Isolate every line in the data with the string "segs" and copy it.

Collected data
▼▼▼

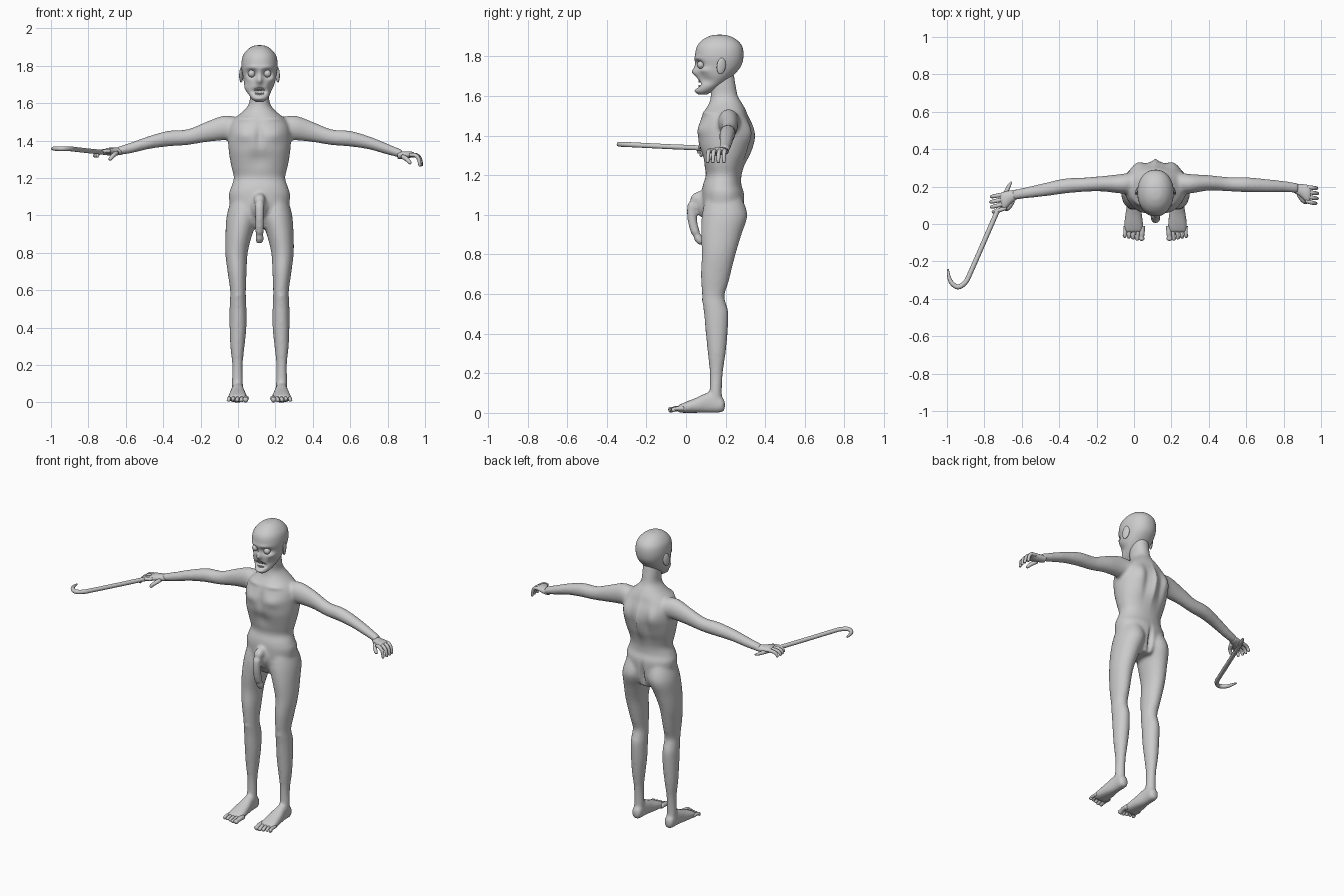
import bpy, bmesh, math
from mathutils import Vector, Matrix

CX = 0.115  # middle of the figure
skin = bpy.data.materials.new("plain_grey")
skin.diffuse_color = (0.6, 0.6, 0.6, 1)
X, Y, Z = Vector((1, 0, 0)), Vector((0, 1, 0)), Vector((0, 0, 1))


def finish(name, bm):
    bmesh.ops.recalc_face_normals(bm, faces=bm.faces)
    me = bpy.data.meshes.new(name)
    bm.to_mesh(me)
    bm.free()
    me.materials.append(skin)
    for p in me.polygons:
        p.use_smooth = True
    ob = bpy.data.objects.new(name, me)
    bpy.context.collection.objects.link(ob)
    return ob


def spline(rows, steps):
    """Catmull-Rom interpolation through rows of numbers."""
    out = []
    for i in range(len(rows) - 1):
        p = [rows[max(i - 1, 0)], rows[i], rows[i + 1], rows[min(i + 2, len(rows) - 1)]]
        for s in range(steps):
            t = s / steps
            out.append([0.5 * (2 * b + (c - a) * t + (2 * a - 5 * b + 4 * c - d) * t * t
                               + (3 * b - a - 3 * c + d) * t ** 3) for a, b, c, d in zip(*p)])
    return out + [list(rows[-1])]


def loft(name, rows, u=None, v=None, segs=24, steps=4, power=2.0):
    """Skin of oval rings; row = x, y, z, half width along u, half width along v."""
    rows = spline(rows, steps)
    bm, rings = bmesh.new(), []
    for i, (x, y, z, a, b) in enumerate(rows):
        if u is None:
            t = (Vector(rows[min(i + 1, len(rows) - 1)][:3]) - Vector(rows[max(i - 1, 0)][:3])).normalized()
            side = t.cross(Z if abs(t.z) < 0.9 else X).normalized()
            if i and side.dot(last) < 0:
                side = -side
            ru, rv = side, t.cross(side)
            last = side
        else:
            ru, rv = u, v
        ring = []
        for k in range(segs):
            c, s = math.cos(k * math.tau / segs), math.sin(k * math.tau / segs)
            c = math.copysign(abs(c) ** (2 / power), c)
            s = math.copysign(abs(s) ** (2 / power), s)
            ring.append(bm.verts.new(Vector((x, y, z)) + ru * c * a + rv * s * b))
        rings.append(ring)
    for r, q in zip(rings, rings[1:]):
        for k in range(segs):
            bm.faces.new((r[k], r[(k + 1) % segs], q[(k + 1) % segs], q[k]))
    bm.faces.new(rings[0])
    bm.faces.new(rings[-1])
    return finish(name, bm)


def tube(name, pts, segs=10, steps=3):
    """Round tube along points x, y, z, radius, with a blunt rounded tip."""
    rows = [(x, y, z, r, r) for x, y, z, r in pts]
    d = (Vector(rows[-1][:3]) - Vector(rows[-2][:3])).normalized() * rows[-1][3] * 0.5
    x, y, z, r, _ = rows[-1]
    rows.append((x + d.x, y + d.y, z + d.z, r * 0.35, r * 0.35))
    return loft(name, rows, segs=segs, steps=steps)


def ball(name, c, r):
    bm = bmesh.new()
    bmesh.ops.create_uvsphere(bm, u_segments=20, v_segments=12, radius=1,
                              matrix=Matrix.Translation(c) @ Matrix.Diagonal((*r, 1)))
    return finish(name, bm)


def sculpt(ob, dabs):
    """Soft pushes: centre (x from the middle), radii, displacement; mirrored."""
    for vert in ob.data.vertices:
        move = Vector()
        px = abs(vert.co.x - CX)
        for c, r, d in dabs:
            q = ((px - c[0]) / r[0]) ** 2 + ((vert.co.y - c[1]) / r[1]) ** 2 + ((vert.co.z - c[2]) / r[2]) ** 2
            move += Vector(d) * math.exp(-q)
        vert.co += move


def join(name, parts):
    bpy.ops.object.select_all(action='DESELECT')
    for p in parts:
        p.select_set(True)
    bpy.context.view_layer.objects.active = parts[0]
    bpy.ops.object.join()
    parts[0].name = name
    return parts[0]


# torso and neck: z, front y, back y, half width
torso = [(.93, .12, .27, .05), (1.0, .085, .29, .14), (1.1, .08, .295, .164), (1.15, .085, .28, .152),
         (1.2, .10, .28, .137), (1.25, .09, .293, .148), (1.3, .075, .315, .158), (1.35, .062, .33, .165),
         (1.4, .06, .338, .168), (1.45, .065, .33, .166), (1.5, .08, .31, .15), (1.53, .095, .30, .12),
         (1.56, .115, .285, .085), (1.6, .125, .262, .055), (1.66, .12, .25, .052), (1.72, .12, .24, .05)]
parts = [loft("torso", [(CX, (f + b) / 2, z, w, (b - f) / 2) for z, f, b, w in torso], X, Y, 40, power=2.15)]

# legs: z, distance from middle, y, half width, half depth
leg = [(1.09, .08, .19, .07, .09), (1.0, .09, .195, .085, .115), (.9, .11, .178, .072, .102),
       (.8, .123, .165, .06, .085), (.7, .12, .15, .051, .075), (.6, .115, .141, .042, .06),
       (.55, .115, .145, .043, .06), (.5, .115, .153, .045, .062), (.4, .115, .155, .045, .055),
       (.3, .118, .155, .038, .045), (.2, .118, .153, .028, .033), (.1, .118, .15, .03, .031),
       (.05, .118, .15, .028, .038)]
# feet: y, z, half width, half height
foot = [(.197, .04, .014, .02), (.18, .041, .03, .038), (.12, .052, .033, .052), (.05, .038, .045, .038),
        (-.01, .026, .052, .026), (-.045, .019, .05, .016)]
# arms: distance from middle, y of each side, z, half depth, half height
arm = [(.09, .22, .22, 1.462, .06, .055), (.185, .215, .215, 1.468, .052, .066), (.285, .22, .215, 1.446, .041, .054),
       (.385, .213, .21, 1.418, .038, .042), (.485, .21, .203, 1.41, .04, .042), (.585, .205, .185, 1.388, .036, .035),
       (.685, .2, .168, 1.354, .03, .029), (.765, .192, .155, 1.327, .026, .022)]
for s in (-1, 1):
    parts.append(loft("leg", [(CX + s * d, y, z, a, b) for z, d, y, a, b in leg], X, Y, 28))
    parts.append(loft("foot", [(CX + s * .117, y, z, a, b) for y, z, a, b in foot], X, Z, power=2.4))
    parts.append(loft("arm", [(CX + s * d, yl if s > 0 else yr, z + (.015 * (d / .765) ** 6 if s < 0 else 0), a, b)
                              for d, yl, yr, z, a, b in arm], Y, Z))
    parts.append(ball("kneecap", (CX + s * .115, .105, .57), (.026, .025, .04)))

# simple lower front anatomy
parts.append(ball("groin", (CX, .1, 1.05), (.05, .05, .07)))
parts.append(tube("groin_front", [(CX, .10, 1.09, .03), (CX, .055, 1.085, .03), (CX, .03, 1.03, .026),
                                  (CX, .036, .95, .024), (CX, .058, .89, .023), (CX, .078, .86, .02)], 14))

# blend the pieces into one body and shape the muscles
body = join("body", parts)
mod = body.modifiers.new("blend", 'REMESH')
mod.mode, mod.voxel_size, mod.use_smooth_shade = 'VOXEL', .009, True
mod = body.modifiers.new("soften", 'SMOOTH')
mod.factor, mod.iterations = .5, 6
for m in ("blend", "soften"):
    bpy.ops.object.modifier_apply(modifier=m)
sculpt(body, [((.085, .07, 1.43), (.06, .06, .035), (0, -.012, 0)),      # chest
              ((0, .06, 1.42), (.02, .06, .07), (0, .01, 0)),
              ((0, .07, 1.30), (.06, .05, .05), (0, .012, 0)),           # hollow under the ribs
              ((.09, .1, 1.515), (.06, .05, .012), (0, -.008, .004)),    # collar bones
              ((0, .34, 1.38), (.012, .05, .14), (0, .012, 0)),          # spine
              ((.05, .32, 1.36), (.025, .06, .1), (0, -.012, 0)),
              ((.1, .3, 1.42), (.04, .06, .06), (0, .014, 0)),           # shoulder blades
              ((0, .3, 1.0), (.012, .06, .07), (0, -.025, 0)),           # cleft behind
              ((.115, .2, .59), (.05, .04, .04), (0, -.006, 0))])
for p in body.data.polygons:
    p.use_smooth = True

# toes, the big one innermost
for s in (-1, 1):
    for i in range(5):
        x, r = CX + s * (.072 + .0225 * i), (.015, .0115, .011, .0105, .0105)[i]
        tip = -.082 + .007 * max(i - 1, 0)
        tube("toe", [(x, -.01, .022, r), (x, -.045, .022, r * .95), (x + s * .002, -.065, .018, r * .9),
                     (x + s * .003, tip, r, r)])


def hand(name, s, wrist, turn, curl, reach):
    """Palm, four fingers and thumb, built along +x, then mirrored and placed."""
    pieces = [loft("palm", [(-.02, 0, 0, .024, .02), (.02, -.008, 0, .034, .02), (.055, -.02, .003, .045, .016),
                            (.072, -.022, 0, .043, .012)], Y, Z, 16)]
    for i in range(4):
        y, k = .012 - .024 * i, (.85, .97, 1, .93)[i] * reach
        pieces.append(tube("finger", [(.05, y, .002, .011), (.05 + .035 * k, y * 1.1, 0, .011),
                                      (.05 + .056 * k, y * 1.12, -.02 * curl, .01),
                                      (.05 + .064 * k, y * 1.14, -.055 * curl, .008)]))
    pieces.append(tube("thumb", [(.01, -.03, -.008, .013), (.035, -.06, -.022, .012), (.055, -.07, -.042, .009)]))
    ob = join(name, pieces)
    ob.data.transform(Matrix.Translation(wrist) @ Matrix.Diagonal((s, 1, 1, 1)) @ Matrix.Rotation(turn, 4, 'Z'))
    if s < 0:
        ob.data.flip_normals()


hand("left_hand", 1, (.875, .19, 1.322), -.12, 1, .95)
hand("right_hand", -1, (-.645, .156, 1.342), -.2, .5, 1.25)

# head: z, front y, back y, half width
skull = [(1.607, .065, .105, .02), (1.625, .053, .135, .043), (1.66, .055, .19, .064), (1.7, .058, .235, .08),
         (1.75, .052, .277, .09), (1.8, .046, .29, .097), (1.85, .055, .284, .09), (1.885, .085, .255, .066),
         (1.905, .125, .215, .035), (1.91, .16, .18, .008)]
head = loft("head", [(CX, (f + b) / 2, z, w, (b - f) / 2) for z, f, b, w in skull], X, Y, 64, 8, 2.15)
sculpt(head, [((.042, .06, 1.758), (.026, .05, .022), (0, .026, 0)),     # eye sockets
              ((.04, .05, 1.79), (.035, .04, .012), (0, -.008, 0)),      # brow
              ((0, .05, 1.72), (.014, .04, .02), (0, -.024, 0)),         # nose
              ((0, .05, 1.75), (.01, .04, .03), (0, -.008, 0)),
              ((0, .055, 1.662), (.034, .04, .016), (0, .035, 0)),       # open mouth
              ((.07, .09, 1.73), (.02, .04, .015), (.004, -.008, 0)),    # cheek bones
              ((.065, .1, 1.68), (.03, .04, .025), (-.01, .005, 0)),     # hollow cheeks
              ((0, .055, 1.625), (.03, .04, .012), (0, -.01, 0))])       # chin
for s in (-1, 1):
    ball("eye", (CX + s * .042, .076, 1.758), (.02, .02, .02))
    ear = ball("ear", (0, 0, 0), (.009, .024, .042))
    ear.data.transform(Matrix.Translation((CX + s * .097, .178, 1.752)) @ Matrix.Rotation(s * .35, 4, 'Z')
                       @ Matrix.Rotation(-.15, 4, 'X'))

# teeth in two short rows
for z, n in ((1.676, 6), (1.648, 5)):
    for i in range(n):
        t = i - (n - 1) / 2
        ball("tooth", (CX + t * .0095, .066 + .0013 * t * t, z), (.0045, .004, .008))

# hooked bar held in the right hand
tube("hooked_bar", [(-.655, .225, 1.328, .004), (-.675, .19, 1.33, .011), (-.73, .07, 1.338, .013),
                    (-.80, -.09, 1.345, .013), (-.87, -.25, 1.353, .013), (-.90, -.31, 1.356, .013),
                    (-.94, -.337, 1.357, .013), (-.975, -.315, 1.357, .012), (-.99, -.28, 1.357, .009),
                    (-.994, -.245, 1.355, .005)], 10, 4)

▲▲▲

◆ EXERCISE OUTPUT
def loft(name, rows, u=None, v=None, segs=24, steps=4, power=2.0):
        for k in range(segs):
            c, s = math.cos(k * math.tau / segs), math.sin(k * math.tau / segs)
        for k in range(segs):
            bm.faces.new((r[k], r[(k + 1) % segs], q[(k + 1) % segs], q[k]))
def tube(name, pts, segs=10, steps=3):
    return loft(name, rows, segs=segs, steps=steps)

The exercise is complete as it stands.